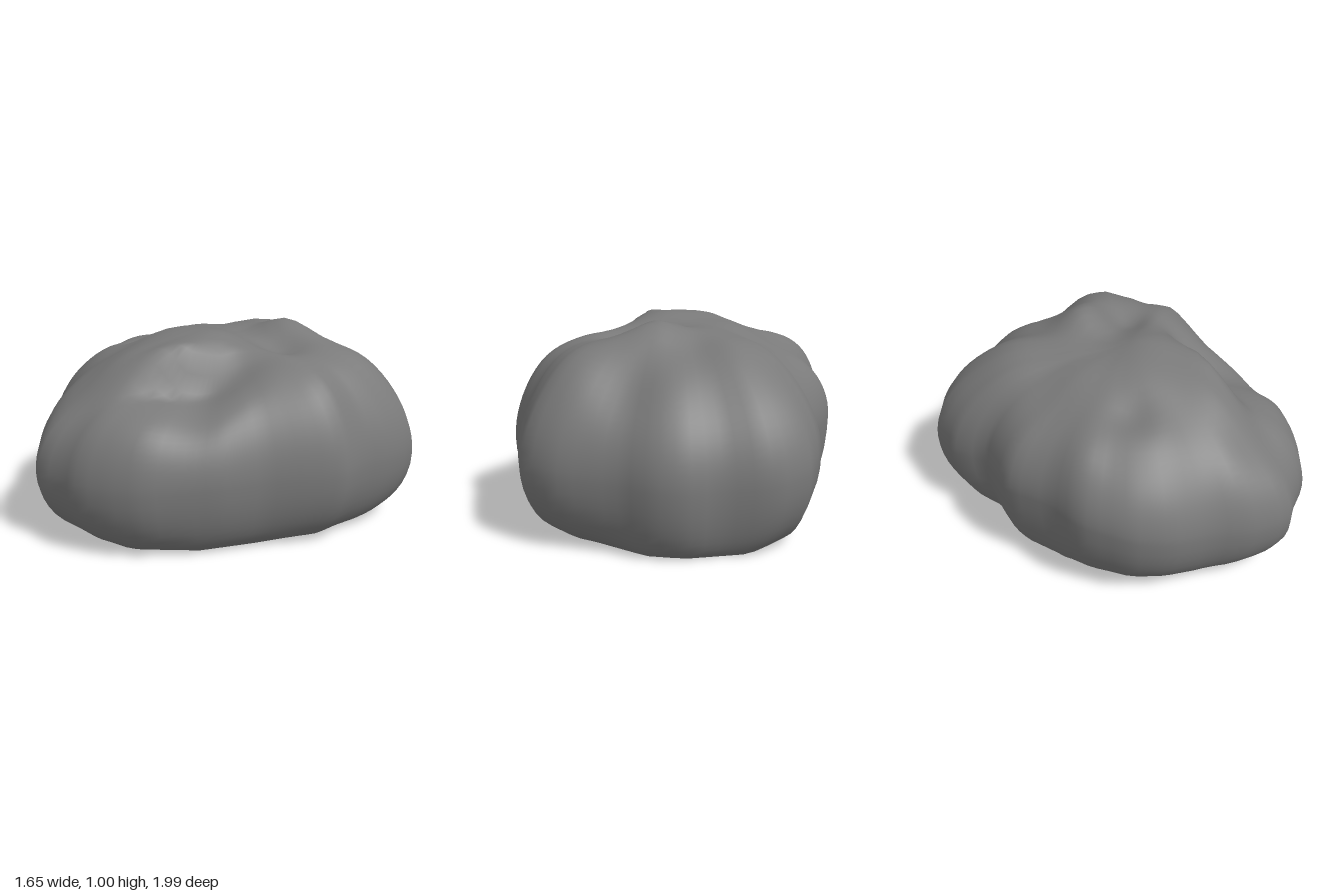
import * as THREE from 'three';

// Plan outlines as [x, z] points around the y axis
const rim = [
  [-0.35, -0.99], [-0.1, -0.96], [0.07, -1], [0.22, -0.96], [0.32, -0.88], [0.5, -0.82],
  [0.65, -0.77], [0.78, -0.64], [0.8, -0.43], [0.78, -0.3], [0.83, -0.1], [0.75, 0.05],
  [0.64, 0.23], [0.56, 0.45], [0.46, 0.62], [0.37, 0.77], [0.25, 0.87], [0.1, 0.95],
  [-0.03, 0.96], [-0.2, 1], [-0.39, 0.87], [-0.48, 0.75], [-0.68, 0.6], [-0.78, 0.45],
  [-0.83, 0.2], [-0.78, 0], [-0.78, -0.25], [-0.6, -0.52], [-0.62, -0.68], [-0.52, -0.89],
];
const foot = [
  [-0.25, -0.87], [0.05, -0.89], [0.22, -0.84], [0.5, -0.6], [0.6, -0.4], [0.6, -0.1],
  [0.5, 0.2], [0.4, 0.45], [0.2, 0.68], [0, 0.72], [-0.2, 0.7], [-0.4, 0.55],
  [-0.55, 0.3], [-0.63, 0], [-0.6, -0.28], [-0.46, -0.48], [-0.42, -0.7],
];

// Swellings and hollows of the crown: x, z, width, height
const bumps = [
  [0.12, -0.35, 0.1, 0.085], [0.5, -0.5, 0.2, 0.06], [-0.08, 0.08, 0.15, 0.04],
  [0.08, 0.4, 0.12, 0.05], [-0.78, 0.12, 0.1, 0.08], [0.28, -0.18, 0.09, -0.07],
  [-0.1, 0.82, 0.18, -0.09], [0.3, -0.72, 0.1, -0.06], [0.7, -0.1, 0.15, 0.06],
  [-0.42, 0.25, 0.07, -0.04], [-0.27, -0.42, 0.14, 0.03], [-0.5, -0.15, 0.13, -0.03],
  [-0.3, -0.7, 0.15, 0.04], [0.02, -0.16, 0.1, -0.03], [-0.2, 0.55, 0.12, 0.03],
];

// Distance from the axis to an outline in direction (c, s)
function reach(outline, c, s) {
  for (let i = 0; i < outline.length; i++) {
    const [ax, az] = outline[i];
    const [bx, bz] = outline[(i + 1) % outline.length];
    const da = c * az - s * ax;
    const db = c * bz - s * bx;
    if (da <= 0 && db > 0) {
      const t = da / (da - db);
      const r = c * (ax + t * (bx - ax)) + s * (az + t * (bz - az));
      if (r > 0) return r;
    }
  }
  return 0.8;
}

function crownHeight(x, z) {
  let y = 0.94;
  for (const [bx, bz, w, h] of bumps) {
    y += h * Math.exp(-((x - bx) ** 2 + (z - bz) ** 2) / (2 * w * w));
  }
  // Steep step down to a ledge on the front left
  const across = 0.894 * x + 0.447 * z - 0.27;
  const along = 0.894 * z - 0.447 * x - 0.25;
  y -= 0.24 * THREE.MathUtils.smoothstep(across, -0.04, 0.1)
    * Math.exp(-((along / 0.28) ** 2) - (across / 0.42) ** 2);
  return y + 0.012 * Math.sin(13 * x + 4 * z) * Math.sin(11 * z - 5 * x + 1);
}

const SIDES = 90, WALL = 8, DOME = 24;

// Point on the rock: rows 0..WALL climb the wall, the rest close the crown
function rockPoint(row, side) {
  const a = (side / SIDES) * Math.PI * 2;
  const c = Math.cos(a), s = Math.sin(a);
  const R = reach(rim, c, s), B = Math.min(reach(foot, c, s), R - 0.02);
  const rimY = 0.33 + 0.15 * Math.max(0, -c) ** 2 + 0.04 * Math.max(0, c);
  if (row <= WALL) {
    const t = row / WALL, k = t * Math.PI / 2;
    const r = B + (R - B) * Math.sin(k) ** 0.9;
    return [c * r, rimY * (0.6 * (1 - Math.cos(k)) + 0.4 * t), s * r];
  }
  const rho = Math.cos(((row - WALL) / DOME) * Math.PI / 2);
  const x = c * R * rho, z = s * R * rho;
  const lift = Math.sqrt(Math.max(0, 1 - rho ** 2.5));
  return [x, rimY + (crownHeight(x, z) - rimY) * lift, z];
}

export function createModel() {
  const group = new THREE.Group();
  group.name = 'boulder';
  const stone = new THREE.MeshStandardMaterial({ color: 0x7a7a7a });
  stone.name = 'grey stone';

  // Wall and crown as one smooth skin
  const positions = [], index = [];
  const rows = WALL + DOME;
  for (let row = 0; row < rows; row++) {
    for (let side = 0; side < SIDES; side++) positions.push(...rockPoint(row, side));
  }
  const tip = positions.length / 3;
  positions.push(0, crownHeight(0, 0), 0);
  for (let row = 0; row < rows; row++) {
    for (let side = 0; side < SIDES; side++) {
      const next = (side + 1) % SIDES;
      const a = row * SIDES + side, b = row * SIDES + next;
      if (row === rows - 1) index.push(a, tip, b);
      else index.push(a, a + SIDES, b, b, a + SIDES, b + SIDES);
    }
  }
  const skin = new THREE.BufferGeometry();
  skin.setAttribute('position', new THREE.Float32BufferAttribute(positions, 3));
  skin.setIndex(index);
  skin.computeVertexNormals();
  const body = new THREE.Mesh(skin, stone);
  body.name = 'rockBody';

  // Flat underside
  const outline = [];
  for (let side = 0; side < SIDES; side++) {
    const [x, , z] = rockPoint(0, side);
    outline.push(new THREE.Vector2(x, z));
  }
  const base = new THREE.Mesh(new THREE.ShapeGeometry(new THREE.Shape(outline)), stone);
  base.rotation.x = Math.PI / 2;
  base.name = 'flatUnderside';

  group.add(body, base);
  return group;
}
————————
### Problem details
Set down, word for word, the line that contains "const tip = positions.length / 3;" and all lines after it up to the end of the listing.

### Response for this exercise
  const tip = positions.length / 3;
  positions.push(0, crownHeight(0, 0), 0);
  for (let row = 0; row < rows; row++) {
    for (let side = 0; side < SIDES; side++) {
      const next = (side + 1) % SIDES;
      const a = row * SIDES + side, b = row * SIDES + next;
      if (row === rows - 1) index.push(a, tip, b);
      else index.push(a, a + SIDES, b, b, a + SIDES, b + SIDES);
    }
  }
  const skin = new THREE.BufferGeometry();
  skin.setAttribute('position', new THREE.Float32BufferAttribute(positions, 3));
  skin.setIndex(index);
  skin.computeVertexNormals();
  const body = new THREE.Mesh(skin, stone);
  body.name = 'rockBody';

  // Flat underside
  const outline = [];
  for (let side = 0; side < SIDES; side++) {
    const [x, , z] = rockPoint(0, side);
    outline.push(new THREE.Vector2(x, z));
  }
  const base = new THREE.Mesh(new THREE.ShapeGeometry(new THREE.Shape(outline)), stone);
  base.rotation.x = Math.PI / 2;
  base.name = 'flatUnderside';

  group.add(body, base);
  return group;
}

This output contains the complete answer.